What is the meaning of 'grassroots' in politics? They are the common or ordinary people who cast their votes during elections. 'Grassroots members' in a political party are the rank and file party members that engage with the grassroots citizens. Grassroots citizens and grassroots party members are not the same.
Political parties build 'vote banks'. A vote bank has branches and divisions placed in strategic areas to garner votes from communities members. A popular person within the community holds the potential to be a political agent who can wield influence for a political party.
Popularity is attained by serving the community, active engagement in discourses or by mere talent to entertain the crowd. In some countries, actors and sportsmen have become successful Presidents and Prime Ministers.

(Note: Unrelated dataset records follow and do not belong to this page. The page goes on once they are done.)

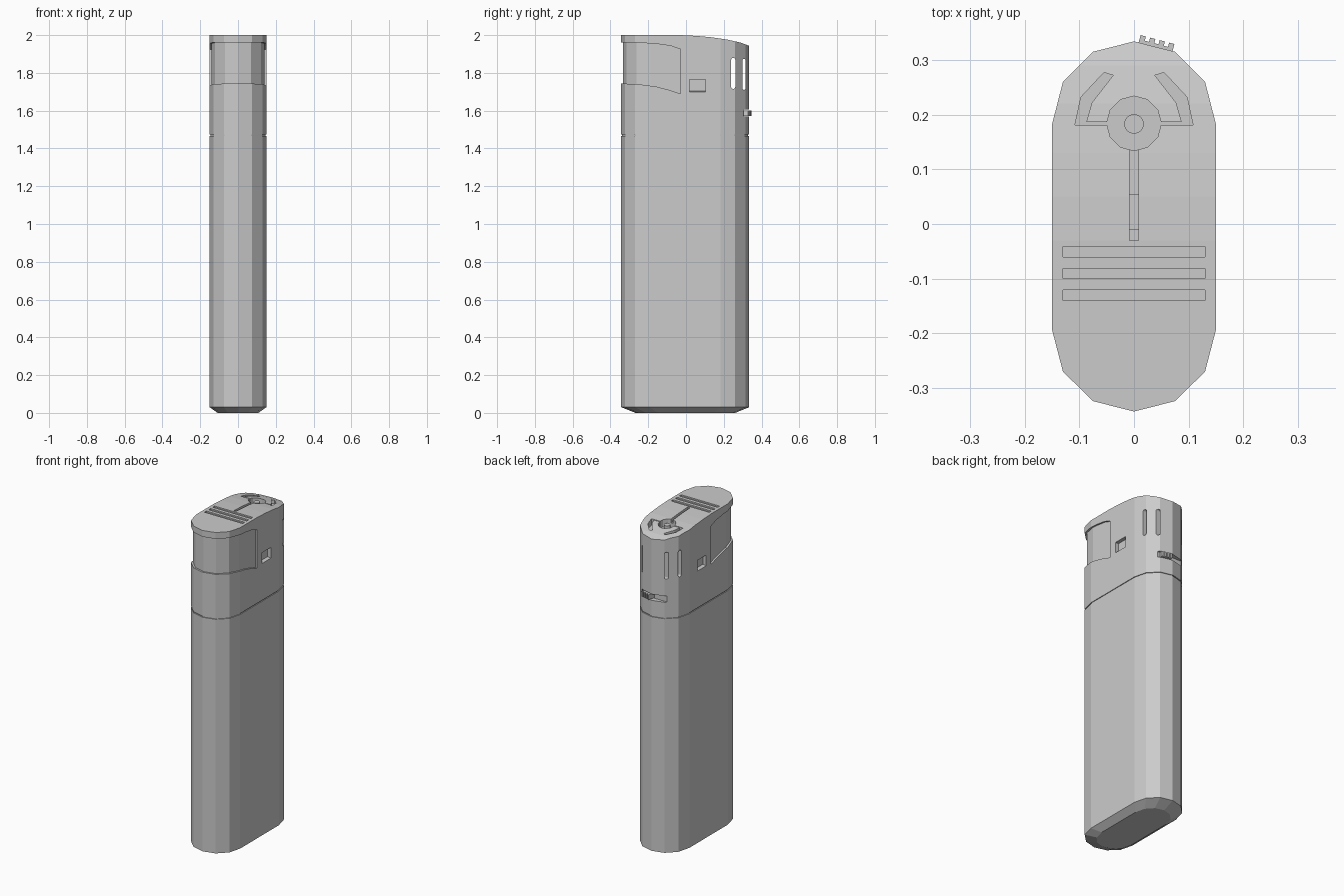
import bpy, bmesh, math

if "Cube" in bpy.data.objects:
    bpy.data.objects.remove(bpy.data.objects["Cube"])

# Half of the 14-sided plan outline, back tip to front tip
HALF = [(0, .334), (.075, .315), (.13, .26), (.15, .182), (.15, -.193), (.13, -.27), (.075, -.324), (0, -.343)]
OUTLINE = HALF + [(-x, y) for x, y in HALF[-2:0:-1]]


def finish(name, bm):
    bmesh.ops.recalc_face_normals(bm, faces=bm.faces)
    me = bpy.data.meshes.new(name)
    bm.to_mesh(me)
    bm.free()
    ob = bpy.data.objects.new(name, me)
    bpy.context.collection.objects.link(ob)
    return ob


def loft(name, rings):
    bm = bmesh.new()
    loops = [[bm.verts.new(p) for p in ring] for ring in rings]
    n = len(loops[0])
    for a, b in zip(loops, loops[1:]):
        for i in range(n):
            bm.faces.new((a[i], a[(i + 1) % n], b[(i + 1) % n], b[i]))
    bm.faces.new(loops[0])
    bm.faces.new(loops[-1])
    return finish(name, bm)


def prism(name, pts, lo, hi, axis='z'):
    place = {'z': lambda u, v, w: (u, v, w), 'x': lambda u, v, w: (w, u, v)}[axis]
    return loft(name, [[place(u, v, w) for u, v in pts] for w in (lo, hi)])


def rect(x0, x1, y0, y1):
    return [(x0, y0), (x1, y0), (x1, y1), (x0, y1)]


def ngon(cx, cy, r, n):
    return [(cx + r * math.sin(2 * math.pi * i / n), cy + r * math.cos(2 * math.pi * i / n)) for i in range(n)]


def slot(cy, z0, z1, r):
    arc = [math.pi * i / 6 for i in range(7)]
    return ([(cy + r * math.cos(a), z1 - r + r * math.sin(a)) for a in arc] +
            [(cy - r * math.cos(a), z0 + r - r * math.sin(a)) for a in arc])


def boolean(ob, cutter, op='DIFFERENCE'):
    cutter.hide_render = True
    m = ob.modifiers.new('cut', 'BOOLEAN')
    m.operation, m.solver, m.object = op, 'EXACT', cutter
    bpy.context.view_layer.objects.active = ob
    bpy.ops.object.modifier_apply(modifier=m.name)
    bpy.data.objects.remove(cutter)


def scaled(sx, sy, z):
    return [(x * sx, y * sy, z) for x, y in OUTLINE]


# Fuel body with bevelled base and a narrow neck inside the seam
loft('fuel_body', [scaled(.72, .78, 0), scaled(1, 1, .03), scaled(1, 1, 1.467),
                   scaled(.97, .985, 1.467), scaled(.97, .985, 1.48)])

# Cap: plan outline intersected with a side profile holding the thumb cutout
cap = prism('cap_housing', OUTLINE, 1.473, 2.1)
side = [(-.4, 1.4), (.4, 1.4), (.4, 1.92), (.33, 1.945), (.29, 1.96), (.22, 1.976), (.13, 1.989),
        (.05, 1.996), (-.03, 2), (-.4, 2), (-.4, 1.962), (-.25, 1.96), (-.15, 1.953), (-.08, 1.943),
        (-.03, 1.925), (-.03, 1.69), (-.09, 1.71), (-.16, 1.728), (-.25, 1.74), (-.4, 1.746)]
boolean(cap, prism('side_cutter', side, -.3, .3, 'x'), 'INTERSECT')

# Grip grooves on the lid
for y in (-.06, -.10, -.14):
    boolean(cap, prism('groove_cutter', rect(-.13, .13, y, y + .019), 1.992, 2.1))

# Flame opening: hub, slit and two bent wings
boolean(cap, prism('hub_cutter', ngon(0, .184, .05, 12), 1.94, 2.1))
boolean(cap, prism('slit_cutter', rect(-.008, .008, .055, .15), 1.965, 2.1))
boolean(cap, prism('slit_end_cutter', rect(-.008, .008, -.03, .06), 1.982, 2.1))
WING = [(.04, .181), (.108, .181), (.097, .232), (.055, .277), (.038, .272), (.077, .222), (.087, .187), (.04, .187)]
for s in (1, -1):
    boolean(cap, prism('wing_cutter', [(s * x, y) for x, y in WING], 1.942, 2.1))
    # Square side recess with a sloping sill
    win = rect(.019, .104, 1.69, 1.765)
    boolean(cap, loft('window_cutter', [[(s * .2, y, z) for y, z in win],
                                        [(s * .128, y, max(z, 1.703)) for y, z in win]]))

# Air slots running right through the back of the cap
for y, z0, z1, r in ((.25, 1.715, 1.88, .011), (.307, 1.71, 1.875, .008)):
    boolean(cap, prism('air_cutter', slot(y, z0, z1, r), -.3, .3, 'x'))

# Slide channel for the flame adjuster
boolean(cap, prism('channel_cutter', rect(-.085, .085, .303, .4), 1.568, 1.606))

# Nozzle
prism('nozzle', ngon(0, .183, .018, 16), 1.93, 1.975)

# Thumb button under the lid
button = prism('thumb_button', [(x * .93, y * .97) for x, y in OUTLINE], 1.66, 1.985)
boolean(button, prism('button_cutter', rect(-.3, .3, -.5, -.01), 1.6, 2.1), 'INTERSECT')

# Toothed adjuster lever, angled along the back facet
teeth = [(0, -.03)]
for i in range(4):
    u = i * .018
    teeth += [(u, .004), (u, .012), (u + .01, .012), (u + .01, .004)]
teeth.append((.064, -.03))
ca, sa = math.cos(-.26), math.sin(-.26)
prism('adjuster_lever', [(.009 + u * ca - v * sa, .334 + u * sa + v * ca) for u, v in teeth], 1.572, 1.602)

In order to spread influence, political parties divide themselves into geographical boundaries; they go by state, district, towns/cities and precincts. At the lowest level, political party members are led by their precinct leaders. Precinct leaders identify and recruit volunteers to work and win over members of the community.
Party members expect to be compensated in the long run. They join the party that is most fulfilling and rewarding. A party member's performance is measured by his/her ability to influence grassroots citizens.
Party leaders depend on their grassroots members to rake in the votes. Party leaders send other members to validate the performance of their party comrades so that the claim to having grassroots support is real for the candidate prospect. If party members collude against party leaders and do not convey the ground sentiment of voters, party leaders may unintentionally reward grassroots members who do not have the community's trust. That may be a death knell in a run up to an election. The success of a political party therefore, depends on how attuned the party is to the grassroots voters. Changing the mindset of voters require far more effort than just buying them off. Paying off voters are considered bribes. They come in the form of cash, dinners parties, gifts or any economic benefit that may sway voters' decisions. For a society to develop, it is important to educate the grassroots to help them to be aware of how important their votes can be for national development.
Unfortunately, lower income groups and rural areas see elections as a once-in-every-five-year windfall to earn a few hundred ringgit by selling their votes. Ironically, in a ballot box, a person who has spent 20 years to pursue knowledge and productivity is no different than a totally uneducated or poor individual who is willing to sell his vote for RM50. In a democracy, they are both absolutely equal.
Hence, political funding policies play a key role in our civil development. The party that provides most benefit to members will 'win'. It may not be the most principled party with the best vision. Money is the underlying motivation.
Politicians expect payoff for their time and commitment as they sacrifice their time, family and other opportunities. Political parties address this need by developing funding mechanisms through donations and business ventures. Monies and profits received are distributed to party members as 'allowances' to compensate them for their work. 'Allowances' can eventually bloat and become a serious source of wealth.
Both donation and business ventures model have their weaknesses. Solicitation of donations require politicians to return favors to businessmen. Sustaining a sizable business venture under the wings of a political party would instead compete with industry players, turning away voters. Ruling parties often take advantage of government machinery and resources to absorb and even out their political expenses. Joining a political party can be a good option for youths who for example, have not performed well academically but possess streetwise attributes. Academic qualification is not a prerequisite for a political career. Politician aspirants only need to toe the party line and show willingness to achieve party objectives by hook or by crook.
Politicians can become extremely wealthy and when they do, it is problematic. Wealth becomes key motivation for party members instead of welfare and well-being of citizens. The costs of a party maintaining its vote bank gradually increases with this type of model as expectations and demand of party members turn into greed. Feeding party members take precedent over feeding the citizens. That's when the public loses confidence with a political party.
Both political funding models have deep, irreversible impacts. Can a political party be successful without money politics?
I will share some ideas in my upcoming blog.